Task: Identify, in the records below, every line where the string "context" appears, and copy each such line.

Records shown:

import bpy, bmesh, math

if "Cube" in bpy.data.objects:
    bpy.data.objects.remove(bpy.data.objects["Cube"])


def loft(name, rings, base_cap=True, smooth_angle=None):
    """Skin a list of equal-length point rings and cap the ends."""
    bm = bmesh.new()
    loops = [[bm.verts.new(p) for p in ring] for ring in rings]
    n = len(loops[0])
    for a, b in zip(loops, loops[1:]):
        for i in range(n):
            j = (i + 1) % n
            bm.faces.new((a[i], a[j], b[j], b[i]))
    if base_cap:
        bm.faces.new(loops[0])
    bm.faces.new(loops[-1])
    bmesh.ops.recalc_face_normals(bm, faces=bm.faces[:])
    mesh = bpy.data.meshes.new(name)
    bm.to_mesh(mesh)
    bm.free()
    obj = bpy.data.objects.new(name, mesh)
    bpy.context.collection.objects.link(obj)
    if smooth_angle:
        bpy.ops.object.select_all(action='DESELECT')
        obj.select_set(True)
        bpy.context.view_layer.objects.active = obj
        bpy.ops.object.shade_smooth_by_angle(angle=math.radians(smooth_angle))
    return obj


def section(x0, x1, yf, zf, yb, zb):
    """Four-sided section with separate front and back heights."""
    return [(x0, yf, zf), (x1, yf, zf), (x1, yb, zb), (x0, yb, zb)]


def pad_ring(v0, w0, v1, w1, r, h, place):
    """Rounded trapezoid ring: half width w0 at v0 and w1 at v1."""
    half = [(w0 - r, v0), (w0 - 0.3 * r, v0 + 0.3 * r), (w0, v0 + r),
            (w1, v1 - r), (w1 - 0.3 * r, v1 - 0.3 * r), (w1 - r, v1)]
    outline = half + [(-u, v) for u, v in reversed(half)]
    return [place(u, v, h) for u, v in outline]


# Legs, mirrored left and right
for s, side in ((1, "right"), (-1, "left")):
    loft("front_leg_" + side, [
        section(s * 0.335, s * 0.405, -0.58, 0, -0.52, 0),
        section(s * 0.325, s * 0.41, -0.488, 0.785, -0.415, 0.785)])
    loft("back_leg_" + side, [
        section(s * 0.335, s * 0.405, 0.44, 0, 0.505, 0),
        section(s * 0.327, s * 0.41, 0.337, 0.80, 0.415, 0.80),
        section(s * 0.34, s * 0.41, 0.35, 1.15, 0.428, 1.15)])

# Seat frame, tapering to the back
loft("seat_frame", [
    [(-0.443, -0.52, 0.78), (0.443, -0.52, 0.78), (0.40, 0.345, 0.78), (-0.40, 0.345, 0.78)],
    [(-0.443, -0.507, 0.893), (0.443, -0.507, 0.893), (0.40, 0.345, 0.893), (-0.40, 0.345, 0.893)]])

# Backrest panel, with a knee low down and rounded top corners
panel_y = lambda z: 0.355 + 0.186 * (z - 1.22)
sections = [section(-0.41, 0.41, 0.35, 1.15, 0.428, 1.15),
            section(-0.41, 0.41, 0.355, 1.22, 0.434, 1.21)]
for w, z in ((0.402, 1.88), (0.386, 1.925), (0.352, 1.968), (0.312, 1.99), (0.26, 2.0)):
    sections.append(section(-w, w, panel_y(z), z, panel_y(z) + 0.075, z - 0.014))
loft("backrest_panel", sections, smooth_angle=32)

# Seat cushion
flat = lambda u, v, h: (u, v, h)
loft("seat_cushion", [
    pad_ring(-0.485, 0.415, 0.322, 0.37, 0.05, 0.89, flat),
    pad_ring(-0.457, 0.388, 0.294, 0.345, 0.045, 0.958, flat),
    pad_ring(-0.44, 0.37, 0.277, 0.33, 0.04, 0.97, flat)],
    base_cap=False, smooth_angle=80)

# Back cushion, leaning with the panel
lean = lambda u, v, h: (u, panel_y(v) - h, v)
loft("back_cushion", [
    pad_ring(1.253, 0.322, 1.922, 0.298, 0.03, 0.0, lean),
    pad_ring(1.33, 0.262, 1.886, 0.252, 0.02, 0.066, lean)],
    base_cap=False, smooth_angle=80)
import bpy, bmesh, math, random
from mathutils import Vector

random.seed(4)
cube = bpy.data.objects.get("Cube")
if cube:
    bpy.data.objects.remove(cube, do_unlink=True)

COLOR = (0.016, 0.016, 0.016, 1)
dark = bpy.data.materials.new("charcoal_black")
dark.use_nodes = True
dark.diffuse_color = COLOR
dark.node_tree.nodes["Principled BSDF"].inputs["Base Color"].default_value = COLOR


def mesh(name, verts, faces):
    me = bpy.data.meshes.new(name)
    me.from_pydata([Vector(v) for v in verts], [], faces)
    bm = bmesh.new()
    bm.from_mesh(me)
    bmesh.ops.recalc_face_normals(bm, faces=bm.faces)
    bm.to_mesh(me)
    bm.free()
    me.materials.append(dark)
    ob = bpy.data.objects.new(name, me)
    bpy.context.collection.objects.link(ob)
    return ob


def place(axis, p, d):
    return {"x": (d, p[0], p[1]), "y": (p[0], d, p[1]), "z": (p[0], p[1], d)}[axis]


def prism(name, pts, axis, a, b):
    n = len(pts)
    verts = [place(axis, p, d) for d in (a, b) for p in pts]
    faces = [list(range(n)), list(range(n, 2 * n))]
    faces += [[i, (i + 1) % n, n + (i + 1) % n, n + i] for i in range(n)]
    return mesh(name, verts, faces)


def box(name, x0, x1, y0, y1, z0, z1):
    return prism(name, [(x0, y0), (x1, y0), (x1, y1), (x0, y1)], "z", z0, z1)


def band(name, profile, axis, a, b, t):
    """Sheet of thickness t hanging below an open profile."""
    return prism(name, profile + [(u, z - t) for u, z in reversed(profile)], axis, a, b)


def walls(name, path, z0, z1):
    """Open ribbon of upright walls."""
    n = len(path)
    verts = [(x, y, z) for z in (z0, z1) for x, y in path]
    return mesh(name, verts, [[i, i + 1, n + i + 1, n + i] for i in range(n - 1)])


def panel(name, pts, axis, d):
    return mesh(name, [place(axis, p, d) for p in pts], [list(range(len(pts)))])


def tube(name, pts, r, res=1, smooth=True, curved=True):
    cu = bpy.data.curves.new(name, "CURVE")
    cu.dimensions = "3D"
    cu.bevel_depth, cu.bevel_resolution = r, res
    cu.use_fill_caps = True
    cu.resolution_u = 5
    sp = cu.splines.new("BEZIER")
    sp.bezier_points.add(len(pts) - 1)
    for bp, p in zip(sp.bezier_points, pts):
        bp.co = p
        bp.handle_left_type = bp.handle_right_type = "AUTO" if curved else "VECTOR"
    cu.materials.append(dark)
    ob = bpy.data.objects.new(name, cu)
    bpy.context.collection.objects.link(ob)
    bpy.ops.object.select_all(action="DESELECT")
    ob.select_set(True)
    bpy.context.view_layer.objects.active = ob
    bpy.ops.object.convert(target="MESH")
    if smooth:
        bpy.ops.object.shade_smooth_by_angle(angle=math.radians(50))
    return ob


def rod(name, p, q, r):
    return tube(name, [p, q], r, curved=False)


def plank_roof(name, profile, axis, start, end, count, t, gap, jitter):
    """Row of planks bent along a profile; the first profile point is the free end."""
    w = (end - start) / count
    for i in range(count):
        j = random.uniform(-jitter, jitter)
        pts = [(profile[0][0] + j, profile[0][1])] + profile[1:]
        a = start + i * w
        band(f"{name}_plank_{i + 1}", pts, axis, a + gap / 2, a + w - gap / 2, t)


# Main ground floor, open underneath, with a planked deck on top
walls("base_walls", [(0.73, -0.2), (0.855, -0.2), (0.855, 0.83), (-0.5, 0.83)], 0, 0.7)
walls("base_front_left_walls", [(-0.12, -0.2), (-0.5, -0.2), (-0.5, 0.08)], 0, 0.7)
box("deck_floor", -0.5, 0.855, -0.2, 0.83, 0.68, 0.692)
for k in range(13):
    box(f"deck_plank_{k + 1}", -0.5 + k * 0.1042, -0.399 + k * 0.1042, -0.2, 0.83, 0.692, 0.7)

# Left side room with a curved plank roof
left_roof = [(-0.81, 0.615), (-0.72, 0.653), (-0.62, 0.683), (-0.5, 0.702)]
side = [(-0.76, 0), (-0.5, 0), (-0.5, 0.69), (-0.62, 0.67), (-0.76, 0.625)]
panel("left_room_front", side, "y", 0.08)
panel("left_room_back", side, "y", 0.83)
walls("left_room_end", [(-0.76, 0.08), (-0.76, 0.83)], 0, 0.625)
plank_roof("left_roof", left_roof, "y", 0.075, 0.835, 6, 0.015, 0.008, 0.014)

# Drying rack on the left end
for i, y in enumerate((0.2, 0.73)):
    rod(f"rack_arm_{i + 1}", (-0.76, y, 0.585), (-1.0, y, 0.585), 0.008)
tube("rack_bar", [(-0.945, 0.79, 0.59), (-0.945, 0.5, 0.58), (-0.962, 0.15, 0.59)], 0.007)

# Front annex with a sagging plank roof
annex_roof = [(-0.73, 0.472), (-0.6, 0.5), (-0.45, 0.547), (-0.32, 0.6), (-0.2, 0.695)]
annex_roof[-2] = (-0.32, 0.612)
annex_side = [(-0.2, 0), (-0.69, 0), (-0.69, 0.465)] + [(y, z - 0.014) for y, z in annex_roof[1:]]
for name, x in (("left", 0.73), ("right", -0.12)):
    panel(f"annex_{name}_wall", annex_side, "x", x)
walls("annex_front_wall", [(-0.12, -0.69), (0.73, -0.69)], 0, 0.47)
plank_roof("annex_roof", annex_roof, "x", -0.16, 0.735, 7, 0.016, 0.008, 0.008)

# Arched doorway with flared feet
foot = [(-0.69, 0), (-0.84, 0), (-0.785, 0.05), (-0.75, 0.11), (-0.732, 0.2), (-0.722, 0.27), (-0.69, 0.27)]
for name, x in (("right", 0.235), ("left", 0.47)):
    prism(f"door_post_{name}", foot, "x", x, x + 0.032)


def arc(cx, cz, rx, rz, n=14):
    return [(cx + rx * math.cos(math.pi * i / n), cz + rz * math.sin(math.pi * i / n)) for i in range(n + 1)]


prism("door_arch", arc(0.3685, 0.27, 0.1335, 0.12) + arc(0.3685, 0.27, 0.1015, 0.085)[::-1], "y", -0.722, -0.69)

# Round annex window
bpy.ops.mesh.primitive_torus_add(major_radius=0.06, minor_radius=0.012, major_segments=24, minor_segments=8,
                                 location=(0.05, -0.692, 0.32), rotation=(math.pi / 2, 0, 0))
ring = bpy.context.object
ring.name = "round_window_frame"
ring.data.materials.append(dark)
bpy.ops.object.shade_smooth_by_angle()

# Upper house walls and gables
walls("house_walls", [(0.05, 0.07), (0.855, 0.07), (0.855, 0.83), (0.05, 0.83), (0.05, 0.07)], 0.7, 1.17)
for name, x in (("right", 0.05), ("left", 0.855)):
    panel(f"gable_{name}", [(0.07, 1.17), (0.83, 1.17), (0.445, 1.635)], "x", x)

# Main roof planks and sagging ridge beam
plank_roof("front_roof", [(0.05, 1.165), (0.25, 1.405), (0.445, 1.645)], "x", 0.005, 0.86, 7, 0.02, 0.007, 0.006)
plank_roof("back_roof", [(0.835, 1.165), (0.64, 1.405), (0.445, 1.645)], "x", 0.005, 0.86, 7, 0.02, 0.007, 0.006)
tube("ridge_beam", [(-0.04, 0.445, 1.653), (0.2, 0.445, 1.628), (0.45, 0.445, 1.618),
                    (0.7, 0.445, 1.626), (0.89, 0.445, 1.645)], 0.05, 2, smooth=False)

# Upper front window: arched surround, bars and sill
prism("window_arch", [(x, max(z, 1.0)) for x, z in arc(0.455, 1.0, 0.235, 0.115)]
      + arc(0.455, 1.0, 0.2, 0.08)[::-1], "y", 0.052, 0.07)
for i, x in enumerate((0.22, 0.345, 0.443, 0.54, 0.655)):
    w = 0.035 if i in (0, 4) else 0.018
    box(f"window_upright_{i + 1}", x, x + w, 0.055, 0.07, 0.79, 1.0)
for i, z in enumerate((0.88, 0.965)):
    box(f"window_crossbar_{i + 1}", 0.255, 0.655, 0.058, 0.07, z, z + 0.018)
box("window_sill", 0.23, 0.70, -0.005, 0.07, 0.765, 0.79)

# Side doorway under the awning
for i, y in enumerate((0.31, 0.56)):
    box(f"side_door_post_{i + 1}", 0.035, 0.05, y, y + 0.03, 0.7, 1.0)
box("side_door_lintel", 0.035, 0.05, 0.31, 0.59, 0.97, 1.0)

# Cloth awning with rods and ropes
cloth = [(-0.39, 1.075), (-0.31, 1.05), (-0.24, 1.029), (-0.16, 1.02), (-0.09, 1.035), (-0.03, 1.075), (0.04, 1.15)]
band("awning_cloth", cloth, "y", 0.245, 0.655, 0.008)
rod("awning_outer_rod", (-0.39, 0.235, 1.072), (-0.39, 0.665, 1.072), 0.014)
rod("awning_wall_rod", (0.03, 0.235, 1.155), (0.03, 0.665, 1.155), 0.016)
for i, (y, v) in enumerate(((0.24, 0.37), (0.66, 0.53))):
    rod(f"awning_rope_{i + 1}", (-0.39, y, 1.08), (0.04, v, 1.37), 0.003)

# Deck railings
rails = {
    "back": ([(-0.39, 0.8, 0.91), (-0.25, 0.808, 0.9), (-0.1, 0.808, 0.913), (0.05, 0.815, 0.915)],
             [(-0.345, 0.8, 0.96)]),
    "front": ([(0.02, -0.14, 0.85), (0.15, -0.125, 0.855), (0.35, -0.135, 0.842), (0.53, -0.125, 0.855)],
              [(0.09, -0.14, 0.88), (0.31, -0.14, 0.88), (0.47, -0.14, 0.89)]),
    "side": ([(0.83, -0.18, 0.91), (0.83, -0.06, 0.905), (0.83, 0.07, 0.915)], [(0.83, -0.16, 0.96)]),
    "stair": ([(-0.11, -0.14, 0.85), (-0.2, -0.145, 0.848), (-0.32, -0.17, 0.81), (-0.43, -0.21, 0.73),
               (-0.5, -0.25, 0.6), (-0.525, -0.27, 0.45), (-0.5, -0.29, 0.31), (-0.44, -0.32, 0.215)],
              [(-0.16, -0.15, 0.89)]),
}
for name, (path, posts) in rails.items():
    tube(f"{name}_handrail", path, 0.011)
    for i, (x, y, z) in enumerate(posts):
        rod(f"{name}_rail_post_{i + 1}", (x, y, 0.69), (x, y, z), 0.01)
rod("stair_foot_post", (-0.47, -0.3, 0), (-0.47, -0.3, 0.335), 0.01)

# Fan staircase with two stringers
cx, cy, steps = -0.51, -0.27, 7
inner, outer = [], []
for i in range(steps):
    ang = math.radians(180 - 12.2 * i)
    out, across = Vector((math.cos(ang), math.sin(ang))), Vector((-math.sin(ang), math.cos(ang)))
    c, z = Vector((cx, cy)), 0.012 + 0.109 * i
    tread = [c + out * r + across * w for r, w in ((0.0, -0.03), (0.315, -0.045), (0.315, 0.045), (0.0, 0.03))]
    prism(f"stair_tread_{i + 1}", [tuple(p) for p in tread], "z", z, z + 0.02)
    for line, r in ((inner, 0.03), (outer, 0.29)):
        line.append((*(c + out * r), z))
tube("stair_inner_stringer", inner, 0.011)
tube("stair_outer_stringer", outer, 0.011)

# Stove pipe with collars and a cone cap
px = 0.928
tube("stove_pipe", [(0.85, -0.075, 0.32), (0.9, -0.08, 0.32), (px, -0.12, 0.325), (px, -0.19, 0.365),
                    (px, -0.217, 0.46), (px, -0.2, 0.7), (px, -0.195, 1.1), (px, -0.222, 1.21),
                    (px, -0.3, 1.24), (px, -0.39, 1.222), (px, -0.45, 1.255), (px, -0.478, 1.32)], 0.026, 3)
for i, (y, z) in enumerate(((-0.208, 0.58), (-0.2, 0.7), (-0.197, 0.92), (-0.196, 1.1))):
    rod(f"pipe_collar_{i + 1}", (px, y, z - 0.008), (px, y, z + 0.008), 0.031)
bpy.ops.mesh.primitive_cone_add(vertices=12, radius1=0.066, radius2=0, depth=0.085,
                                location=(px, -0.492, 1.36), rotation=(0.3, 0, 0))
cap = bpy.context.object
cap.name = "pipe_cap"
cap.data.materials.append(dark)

Answer space:
    bpy.context.collection.objects.link(obj)
        bpy.context.view_layer.objects.active = obj
    bpy.context.collection.objects.link(ob)
    bpy.context.collection.objects.link(ob)
    bpy.context.view_layer.objects.active = ob
ring = bpy.context.object
cap = bpy.context.object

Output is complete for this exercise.